*** Block opens ***
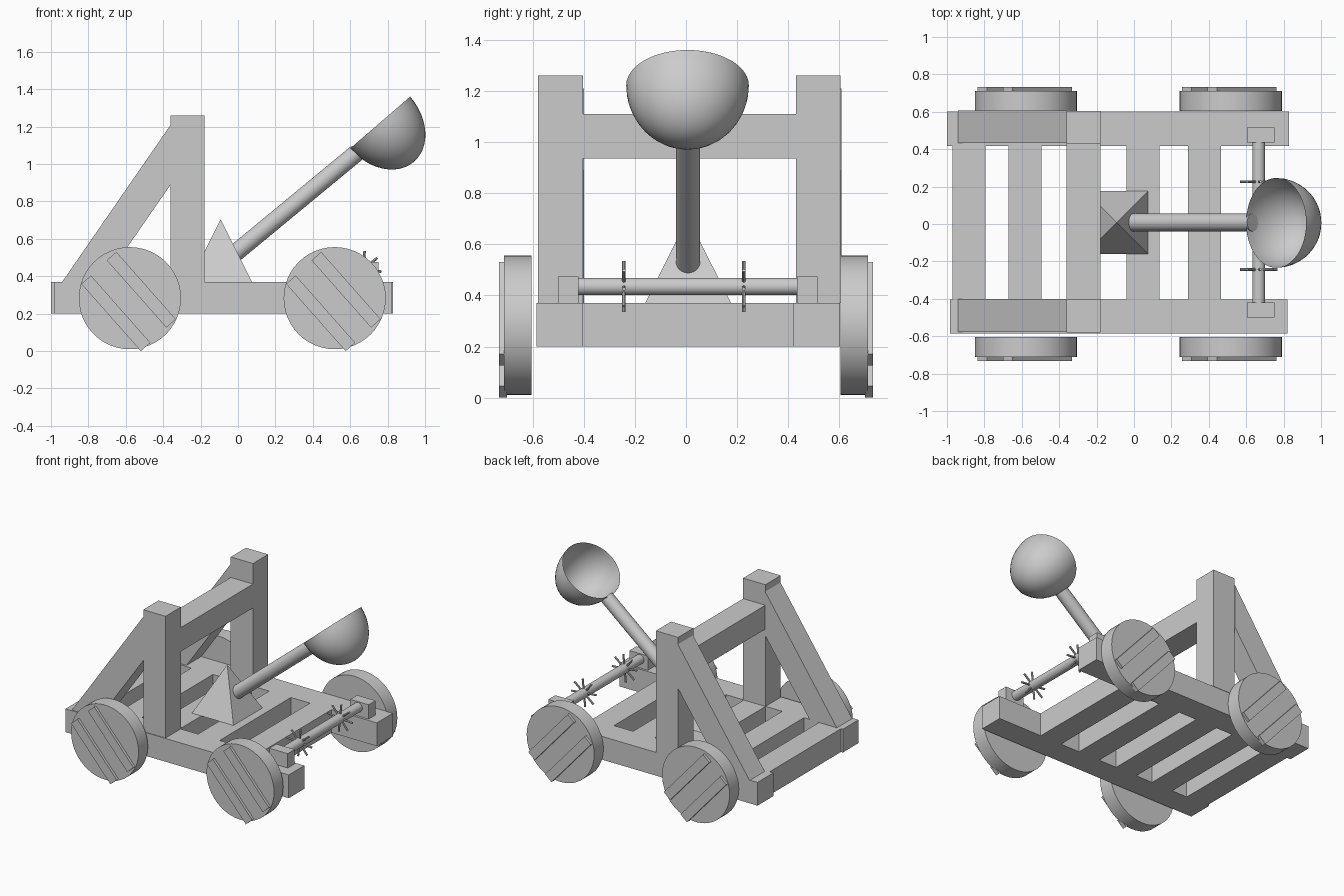
import bpy
import bmesh
from math import radians, pi, sin, cos
from mathutils import Matrix, Vector

old = bpy.data.objects.get("Cube")
if old:
    bpy.data.objects.remove(old, do_unlink=True)

GREY = (0.6, 0.6, 0.6, 1.0)
mat = bpy.data.materials.new("plain grey")
mat.use_nodes = True
mat.diffuse_color = GREY
mat.node_tree.nodes["Principled BSDF"].inputs["Base Color"].default_value = GREY


def finish(name, bm, smooth=False):
    bmesh.ops.recalc_face_normals(bm, faces=bm.faces)
    mesh = bpy.data.meshes.new(name)
    bm.to_mesh(mesh)
    bm.free()
    mesh.materials.append(mat)
    obj = bpy.data.objects.new(name, mesh)
    bpy.context.collection.objects.link(obj)
    if smooth:
        bpy.ops.object.select_all(action='DESELECT')
        obj.select_set(True)
        bpy.context.view_layer.objects.active = obj
        bpy.ops.object.shade_smooth_by_angle(angle=radians(40))
    return obj


def add_box(bm, x, y, z, tilt=0.0):
    """Box between ranges, optionally turned about its own y axis."""
    ranges = (x, y, z)
    centre = Vector([(a + b) / 2 for a, b in ranges])
    size = [b - a for a, b in ranges]
    bmesh.ops.create_cube(bm, size=1, matrix=Matrix.Translation(centre)
                          @ Matrix.Rotation(tilt, 4, 'Y') @ Matrix.Diagonal((*size, 1)))


def box(name, x, y, z):
    bm = bmesh.new()
    add_box(bm, x, y, z)
    return finish(name, bm)


def add_rod(bm, start, end, radius, sides):
    a, b = Vector(start), Vector(end)
    turn = (b - a).to_track_quat('Z', 'Y').to_matrix().to_4x4()
    bmesh.ops.create_cone(bm, cap_ends=True, segments=sides, radius1=radius, radius2=radius,
                          depth=(b - a).length, matrix=Matrix.Translation((a + b) / 2) @ turn)


def rod(name, start, end, radius, sides=32):
    bm = bmesh.new()
    add_rod(bm, start, end, radius, sides)
    return finish(name, bm, True)


# Chassis rails and slats
DECK = (0.2, 0.37)
box("front_rail", (-0.985, 0.82), (-0.585, -0.405), DECK)
box("back_rail", (-1.0, 0.83), (0.418, 0.602), DECK)
for i, x in enumerate((-0.97, -0.67, -0.36, -0.04, 0.29)):
    box(f"cross_slat_{i + 1}", (x, x + 0.175), (-0.41, 0.42), DECK)

# Uprights, their diagonal braces and the top beam
for side, y in (("front", (-0.58, -0.403)), ("back", (0.43, 0.605))):
    box(side + "_post", (-0.36, -0.18), y, (0.37, 1.26))
    bm = bmesh.new()
    profile = [(-0.94, 0.37), (-0.72, 0.37), (-0.36, 0.89), (-0.36, 1.21)]
    face = bm.faces.new([bm.verts.new((x, y[0] + 0.003, z)) for x, z in profile])
    ext = bmesh.ops.extrude_face_region(bm, geom=[face])
    verts = [v for v in ext["geom"] if isinstance(v, bmesh.types.BMVert)]
    bmesh.ops.translate(bm, verts=verts, vec=(0, y[1] - y[0], 0))
    finish(side + "_brace", bm)
box("top_beam", (-0.36, -0.18), (-0.405, 0.432), (0.935, 1.11))

# Wheels with two raised slanted boards on the outer face
for side, s in (("front", -1), ("back", 1)):
    for end, x in (("left", 0.517), ("right", -0.578)):
        name = f"{side}_{end}_wheel"
        rod(name, (x, s * 0.605, 0.283), (x, s * 0.712, 0.283), 0.273, 48)
        bm = bmesh.new()
        for dx, dz in ((-0.075, -0.081), (0.061, 0.045)):
            cx, cz = x + dx, 0.283 + dz
            add_box(bm, (cx - 0.24, cx + 0.24), sorted((s * 0.7, s * 0.732)),
                    (cz - 0.034, cz + 0.034), radians(48.5))
        finish(name + "_boards", bm)

# Pyramid pivot
bm = bmesh.new()
bmesh.ops.create_cone(bm, cap_ends=True, segments=4, radius1=0.168 * 2 ** 0.5, radius2=0,
                      depth=0.335, matrix=Matrix.Translation((-0.093, 0.008, 0.5375))
                      @ Matrix.Rotation(pi / 4, 4, 'Z'))
finish("pivot_pyramid", bm)

# Throwing arm
rod("throwing_arm", (-0.035, 0.008, 0.507), (0.635, 0.008, 1.06), 0.047)

# Open bowl: half an ellipsoid whose rim lies along the arm
bm = bmesh.new()
bmesh.ops.create_uvsphere(bm, u_segments=48, v_segments=24, radius=1)
bmesh.ops.delete(bm, geom=[v for v in bm.verts if v.co.z > 0.01], context='VERTS')
bm.transform(Matrix.Translation((0.76, 0.006, 1.222)) @ Matrix.Rotation(radians(-40.8), 4, 'Y')
             @ Matrix.Diagonal((0.212, 0.24, 0.277, 1)))
bowl = finish("bowl", bm, True)
bowl.data.flip_normals() if bowl.data.polygons[0].normal.z > 0.9 else None

# Winch roller, bearing blocks and spoked handles
AX, AZ = 0.667, 0.435
rod("winch_roller", (AX, -0.425, AZ), (AX, 0.44, AZ), 0.034)
box("front_bearing", (0.603, 0.752), (-0.5, -0.42), (0.37, 0.475))
box("back_bearing", (0.603, 0.752), (0.435, 0.515), (0.37, 0.475))
for side, y in (("front", -0.243), ("back", 0.226)):
    bm = bmesh.new()
    for k in range(8):
        a = k * pi / 4 + 0.1
        add_rod(bm, (AX, y, AZ), (AX + 0.1 * sin(a), y, AZ + 0.1 * cos(a)), 0.007, 8)
    finish(side + "_winch_spokes", bm, True)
*** Block closes ***
**Prompt**
For every line above that includes the word "data", return the line.

**Solved exercise**
old = bpy.data.objects.get("Cube")
    bpy.data.objects.remove(old, do_unlink=True)
mat = bpy.data.materials.new("plain grey")
    mesh = bpy.data.meshes.new(name)
    obj = bpy.data.objects.new(name, mesh)
bowl.data.flip_normals() if bowl.data.polygons[0].normal.z > 0.9 else None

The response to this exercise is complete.